In cases where your claws get a little too long, a trip to the dog groomers is a must - but if you are familiar with the safe and correct methods, you can clip them at home. Include lots of cuddles and treats - and avoid cutting beyond the “quick” - a vein that runs through your puppy’s claws - as this can cause pain and bleeding.
Keeping your dog’s teeth in good condition is important for their health: in addition to a dog-safe toothpaste and brush set, consider getting a few dental chews to help keep their teeth clean, strong and healthy.
Essential medicines like vaccines are typically part of the puppy “induction” process. Other medicines you may need include medication to prevent heartworm and flea and tick medication. Always consult your vet before giving your puppy any form of medication and to check they will not have a bad reaction.
When choosing a veterinary practice for your puppy, make sure they are registered and ask for recommendations from trusted family and friends. Consider other factors such as distance, opening hours, and whether they run an emergency out-of-hours service, in addition to the general “bedside manner” of the staff and how well they treat the animals in their care.
12. Toys and Teethers
Keeping your pet occupied also means keeping them out of trouble - but they can also be a great way to help you bond with your pet.
A petsafe plush toy (rubbed on the puppy’s mother and littermates) to bring home with your new pup can help to soothe any first-night separation anxiety they might have. Some plushies are made specifically for this purpose, including heat pads and mechanical “hearts” that simulate being close to their puppy siblings.
While there are an array of high-tech toys to keep your puppy entertained on the market, sometimes simple is best. Food puzzles (usually made from sturdy rubber) are always a hit - and they’re great multitaskers - acting as teething toys and mental stimulation all in one.

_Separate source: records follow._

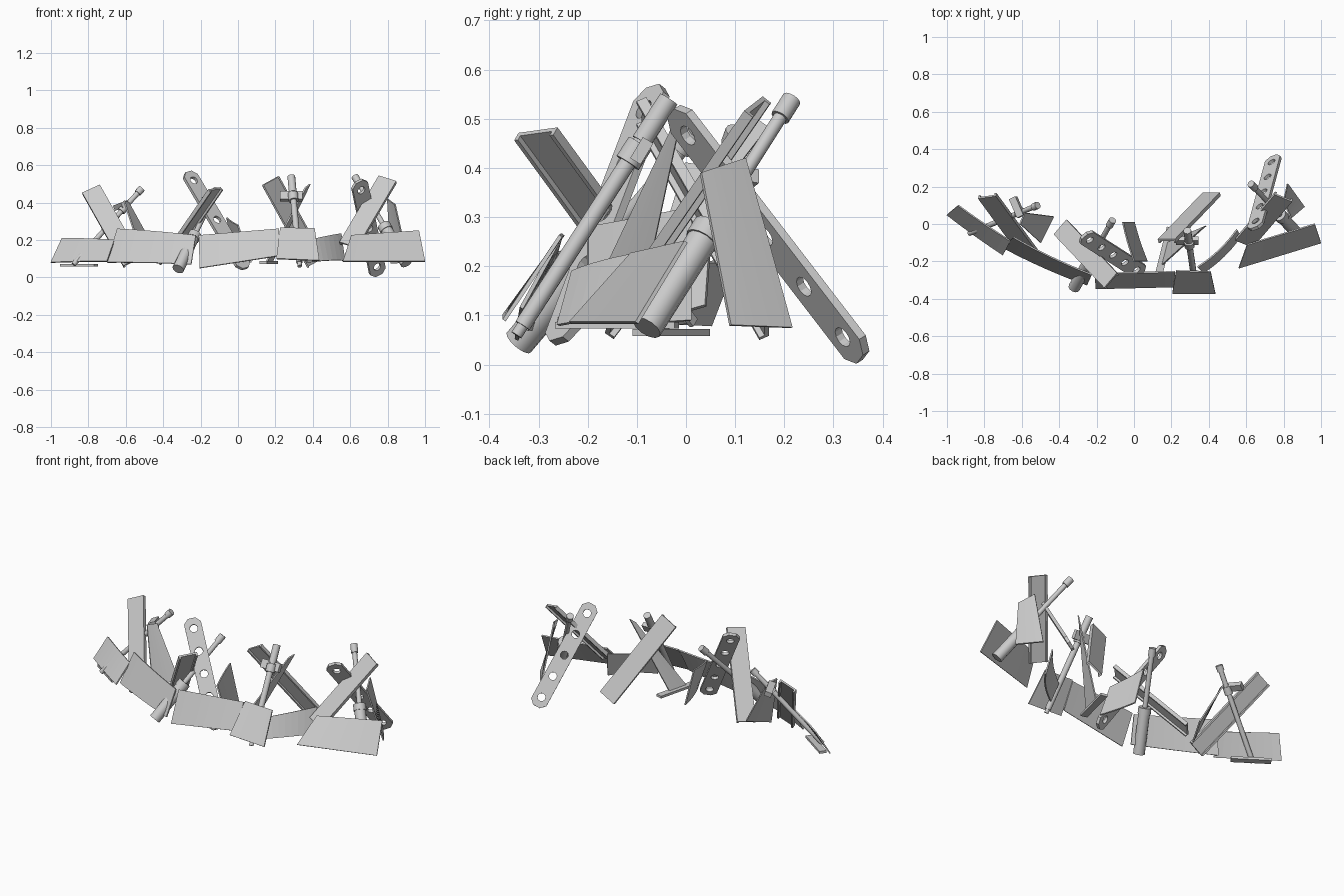
import bpy, bmesh, math
from mathutils import Vector as V, Matrix

if "Cube" in bpy.data.objects:
    bpy.data.objects.remove(bpy.data.objects["Cube"])


def make(name, bm, smooth=False):
    bmesh.ops.recalc_face_normals(bm, faces=bm.faces)
    me = bpy.data.meshes.new(name)
    bm.to_mesh(me)
    bm.free()
    ob = bpy.data.objects.new(name, me)
    bpy.context.collection.objects.link(ob)
    if smooth:
        bpy.ops.object.select_all(action='DESELECT')
        ob.select_set(True)
        bpy.context.view_layer.objects.active = ob
        bpy.ops.object.shade_smooth_by_angle(angle=math.radians(35))
    return ob


def frame(origin, axis, width):
    # local x = width, y = along the part, z = upward facing normal
    y = V(axis).normalized()
    x = V(width)
    x = (x - y * x.dot(y)).normalized()
    z = x.cross(y)
    if z.z < 0:
        x, z = -x, -z
    m = Matrix((x, y, z)).transposed().to_4x4()
    m.translation = V(origin)
    return m


def extrude(name, pts, depth, m):
    # closed profile in local xy, extruded along local z and centred
    bm = bmesh.new()
    f = bm.faces.new([bm.verts.new((p[0], p[1], -depth / 2)) for p in pts])
    ext = bmesh.ops.extrude_face_region(bm, geom=[f])
    vs = [e for e in ext['geom'] if isinstance(e, bmesh.types.BMVert)]
    bmesh.ops.translate(bm, verts=vs, vec=(0, 0, depth))
    bm.transform(m)
    return make(name, bm)


def sheet(name, a, b, c, d, bulge=0.0, th=0.008):
    # bent scrap panel: a-b is the lower edge, d-c the upper edge
    a, b, c, d = map(V, (a, b, c, d))
    n = (b - a).cross(d - a).normalized()
    bm = bmesh.new()
    N = 8
    rows = []
    for lo, hi in ((a, b), (d, c)):
        rows.append([bm.verts.new(lo.lerp(hi, i / N) + n * bulge * 4 * (i / N) * (1 - i / N))
                     for i in range(N + 1)])
    for i in range(N):
        bm.faces.new((rows[0][i], rows[0][i + 1], rows[1][i + 1], rows[1][i]))
    ob = make(name, bm)
    mod = ob.modifiers.new('thickness', 'SOLIDIFY')
    mod.thickness = th
    mod.offset = 0
    return ob


def channel(name, top, bot, width, w=0.105, lip=0.012, t=0.01):
    # shallow folded U beam with its lips turned down
    top, bot = V(top), V(bot)
    m = frame((top + bot) / 2, top - bot, width)
    h = w / 2
    pts = [(-h, t), (-h, -lip), (-h + t, -lip), (-h + t, 0), (h - t, 0), (h - t, -lip), (h, -lip), (h, t)]
    turn = Matrix.Rotation(math.pi / 2, 4, 'X')
    return extrude(name, pts, (top - bot).length, m @ turn)


def perforated(name, first, last, width, w=0.095, t=0.018, r=0.022):
    # strap with clipped corners and five round holes
    first, last = V(first), V(last)
    L = (last - first).length
    m = frame((first + last) / 2, last - first, width)
    h, e, k = w / 2, L / 2 + 0.058, w * 0.28
    pts = [(-h, -e + k), (-h + k, -e), (h - k, -e), (h, -e + k),
           (h, e - k), (h - k, e), (-h + k, e), (-h, e - k)]
    ob = extrude(name, pts, t, m)
    bm = bmesh.new()
    for i in range(5):
        bmesh.ops.create_cone(bm, cap_ends=True, segments=12, radius1=r, radius2=r, depth=0.1,
                              matrix=m @ Matrix.Translation((0, -L / 2 + L * i / 4, 0)))
    cut = make(name + '_hole_cutter', bm)
    cut.hide_render = True
    cut.hide_viewport = True
    mod = ob.modifiers.new('holes', 'BOOLEAN')
    mod.object = cut
    mod.operation = 'DIFFERENCE'
    mod.solver = 'EXACT'


def rod(name, top, bot, parts):
    # stacked cylinders along a line: (start, end, radius)
    top, bot = V(top), V(bot)
    d = bot - top
    rot = d.to_track_quat('Z', 'Y').to_matrix().to_4x4()
    bm = bmesh.new()
    for s, e, r in parts:
        bmesh.ops.create_cone(bm, cap_ends=True, segments=12, radius1=r, radius2=r,
                              depth=d.length * (e - s),
                              matrix=Matrix.Translation(top + d * (s + e) / 2) @ rot)
    return make(name, bm, True)


def box(name, center, axis, width, size):
    x, y, z = size
    return extrude(name, [(-x / 2, -y / 2), (x / 2, -y / 2), (x / 2, y / 2), (-x / 2, y / 2)],
                   z, frame(center, axis, width))


# front wall of leaning scrap panels
sheet('wall_panel_1', (-1.0, .05, .08), (-.70, -.165, .085), (-.66, -.09, .20), (-.94, .10, .21), .004)
sheet('wall_panel_2', (-.70, -.125, .08), (-.25, -.325, .07), (-.225, -.27, .225), (-.645, -.07, .26), .01)
sheet('wall_panel_3', (-.205, -.345, .05), (.215, -.335, .115), (.22, -.255, .26), (-.21, -.265, .225))
sheet('wall_panel_4', (.205, -.37, .10), (.435, -.37, .09), (.41, -.255, .262), (.225, -.25, .265))
sheet('wall_panel_5', (.37, -.26, .08), (.57, -.065, .09), (.55, -.03, .235), (.34, -.23, .19), .015)
sheet('wall_panel_6', (.56, -.235, .085), (1.0, -.10, .085), (.967, 0, .25), (.605, -.11, .225))

# channel beams propping the wall
channel('beam_left', (-.785, .15, .47), (-.565, -.15, .08), (.096, .01, .037))
channel('beam_mid_left', (-.12, -.305, .47), (-.39, -.02, .08), (.06, .07, .01))
channel('beam_mid_right', (.175, -.09, .515), (.415, .16, .08), (.09, 0, .05))
channel('beam_right', (.80, .145, .525), (.59, -.10, .17), (.09, -.03, -.02))

# perforated straps
perforated('strap_left', (-.24, -.08, .515), (.01, -.24, .095), (.06, .055, .02))
perforated('strap_right', (.655, .01, .47), (.74, .325, .06), (.08, .03, .04))

# pipes with thick sleeves
sleeve = [(0, .08, .02), (.05, .6, .014), (.56, .62, .036), (.61, 1, .032)]
rod('sleeved_pipe_left', (-.115, .02, .47), (-.32, -.34, .045), sleeve)
rod('sleeved_pipe_right', (.625, .215, .54), (.90, -.08, .075), sleeve)

# long thin pole with collar
rod('pole_mid', (.285, -.035, .54), (.33, -.345, .06),
    [(0, .18, .021), (.12, .96, .017), (.19, .27, .027), (.95, 1, .012)])
box('pole_clamp', (.285, -.09, .435), (0, -.3, -.5), (1, 0, 0), (.12, .05, .025))

# left pole with cap
rod('pole_left', (-.515, .10, .475), (-.88, -.05, .07),
    [(0, .06, .02), (.04, 1, .014), (.22, .3, .022)])
box('pole_left_clamp', (-.625, .09, .385), (1, .5, .4), (0, 1, 0), (.11, .04, .03))

# struts widening into flat feet
sheet('strut_mid', (.15, -.22, .08), (.18, -.10, .08), (.385, -.01, .50), (.36, -.03, .48))
box('strut_mid_foot', (.165, -.14, .08), (.25, 1, 0), (1, -.25, 0), (.04, .25, .014))
box('strut_left_foot', (-.85, -.03, .065), (.8, -.55, 0), (.55, .8, 0), (.04, .22, .014))

# loose back sheets
sheet('back_sheet_left', (-.43, .04, .12), (-.50, -.10, .08), (-.61, -.0, .41), (-.585, .06, .40))
sheet('back_sheet_mid', (0, .01, .09), (.07, -.20, .08), (.0, -.20, .28), (-.06, .01, .32), .004)
sheet('back_sheet_right', (.82, .215, .075), (.91, .09, .08), (.84, .03, .39), (.80, .12, .42))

A two-pronged strategy of puppy proofing and offering safe toys to chew on can help prevent your puppy from gnawing on anything they shouldn’t (such as furniture). Dog chews (such as bully sticks) and textured toys have the same benefit - make sure they are safe for the puppy to use before introducing them.
If distraction with chew toys and positive reinforcement fail, a bitter, puppy-safe no-chew spray can also help to prevent your puppy from chewing. Ask your vet for safe recommendations on which formulas to buy.

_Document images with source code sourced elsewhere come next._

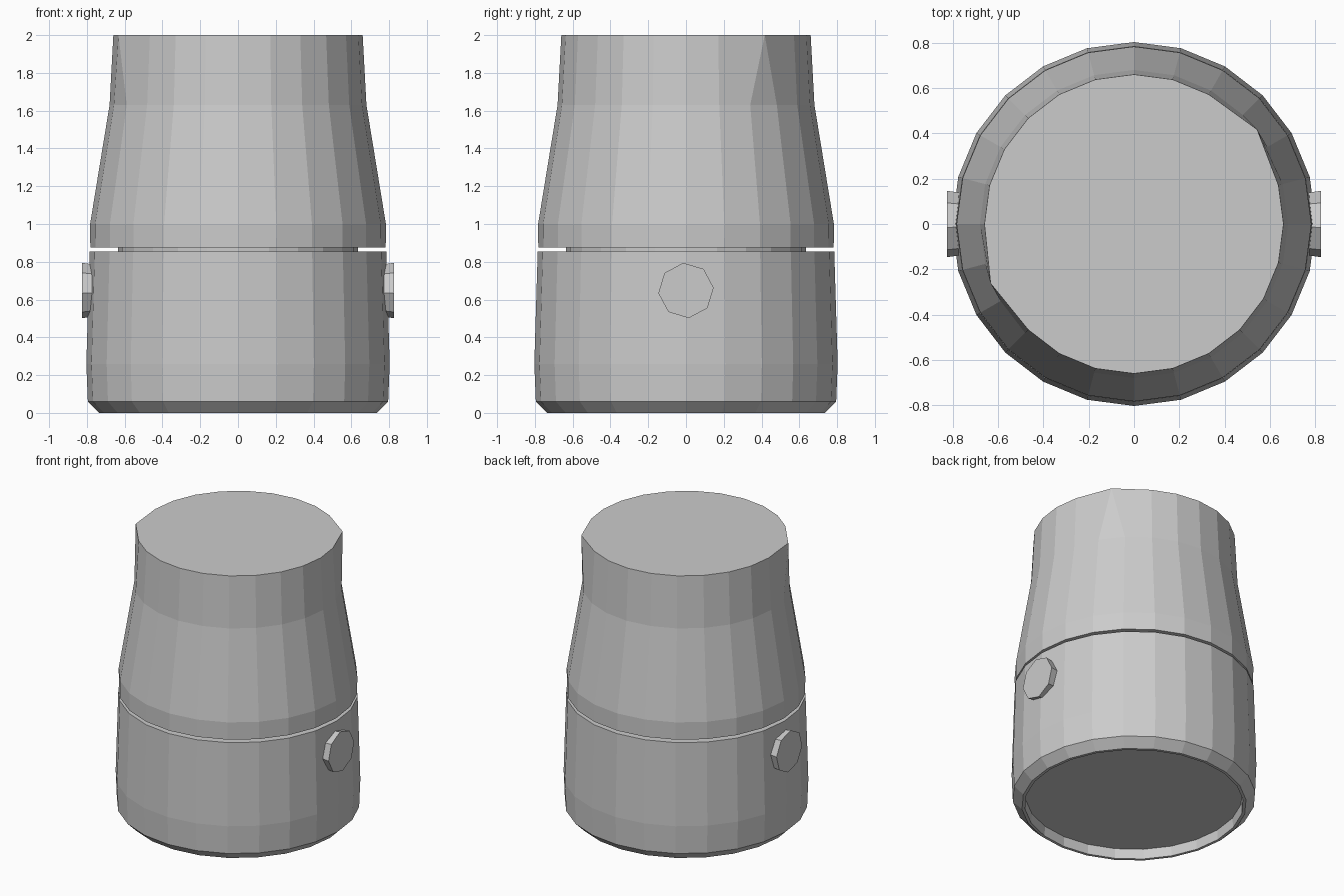
import bpy, bmesh
from math import sin, cos, pi, radians

if "Cube" in bpy.data.objects:
    bpy.data.objects.remove(bpy.data.objects["Cube"])

SIDES = 24


def make_object(name, bm):
    bmesh.ops.recalc_face_normals(bm, faces=bm.faces[:])
    mesh = bpy.data.meshes.new(name)
    bm.to_mesh(mesh)
    bm.free()
    obj = bpy.data.objects.new(name, mesh)
    bpy.context.collection.objects.link(obj)
    return obj


def lathe(profile):
    """Stack rings of (radius, z), join them and cap both ends."""
    bm = bmesh.new()
    rings = [[bm.verts.new((r * cos(2 * pi * i / SIDES), r * sin(2 * pi * i / SIDES), z))
              for i in range(SIDES)] for r, z in profile]
    for a, b in zip(rings, rings[1:]):
        for i in range(SIDES):
            j = (i + 1) % SIDES
            bm.faces.new((a[i], a[j], b[j], b[i]))
    bm.faces.new(rings[0][::-1])
    bm.faces.new(rings[-1])
    return bm, rings


# Lower band with a recessed underside
bm, _ = lathe([(0.71, 0.07), (0.715, 0.0), (0.735, 0.0), (0.795, 0.06), (0.803, 0.26),
               (0.785, 0.855), (0.635, 0.855)])
make_object("base_band", bm)

# Narrow neck showing in the groove
bm, _ = lathe([(0.635, 0.84), (0.635, 0.89)])
make_object("groove_neck", bm)

# Tapered upper body, with two pinched points on the top rim
bm, rings = lathe([(0.635, 0.875), (0.782, 0.875), (0.783, 1.0), (0.68, 1.63), (0.66, 2.0)])
top = rings[-1]
for first, angle in ((2, 37.5), (13, 202.5)):
    a = radians(angle)
    bmesh.ops.pointmerge(bm, verts=[top[first], top[first + 1]],
                         merge_co=(0.685 * cos(a), 0.685 * sin(a), 2.0))
make_object("upper_body", bm)

# Octagonal side buttons
for side, name in ((1, "right_button"), (-1, "left_button")):
    bm = bmesh.new()
    outlines = []
    for x, r in ((0.74, 0.135), (0.825, 0.147)):
        outlines.append([bm.verts.new((side * x, r * cos(k * pi / 4 + 0.1),
                                       0.648 + r * sin(k * pi / 4 + 0.1))) for k in range(8)])
    inner, outer = outlines
    for k in range(8):
        n = (k + 1) % 8
        bm.faces.new((inner[k], inner[n], outer[n], outer[k]))
    bm.faces.new(inner)
    bm.faces.new(outer)
    make_object(name, bm)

13. Non-essential (but useful to have)
No, not for your pup (while dogs have an excellent grasp of the human language, they haven’t mastered the art of reading just yet!) - but for you: in addition to the wealth of resources you’re likely to find online there’s also a range of great books available to help guide you through the process of becoming a new puppy owner.
A “Doggy Cam”
A “doggy cam” can be useful for keeping tabs on your pup if you are busy in another area of the house and need to check in on them ( you can also use a baby monitor with a screen or something similar.
A Quality Camera
Speaking of cameras, you may wish to bring one with you when you go to pick up your new pup.
Puppies grow up quickly, so documenting their development as they grow into thriving, healthy dogs is a special part of being a pet owner. If you don’t have access to a camera or if it’s not within budget, most smartphones usually come with inbuilt editing suites to take care of any pet-related photographic issues such as red-eye.
If this list appears somewhat overwhelming, not to worry: while some things (like microchips and insurance) are important to have, others are simply there to make life a little easier. The most important thing is that your puppy is healthy, happy and safe in an environment where they can thrive - and with a little research and a few puppy essentials, you’ll be well-equipped to give your puppy the very best start in life.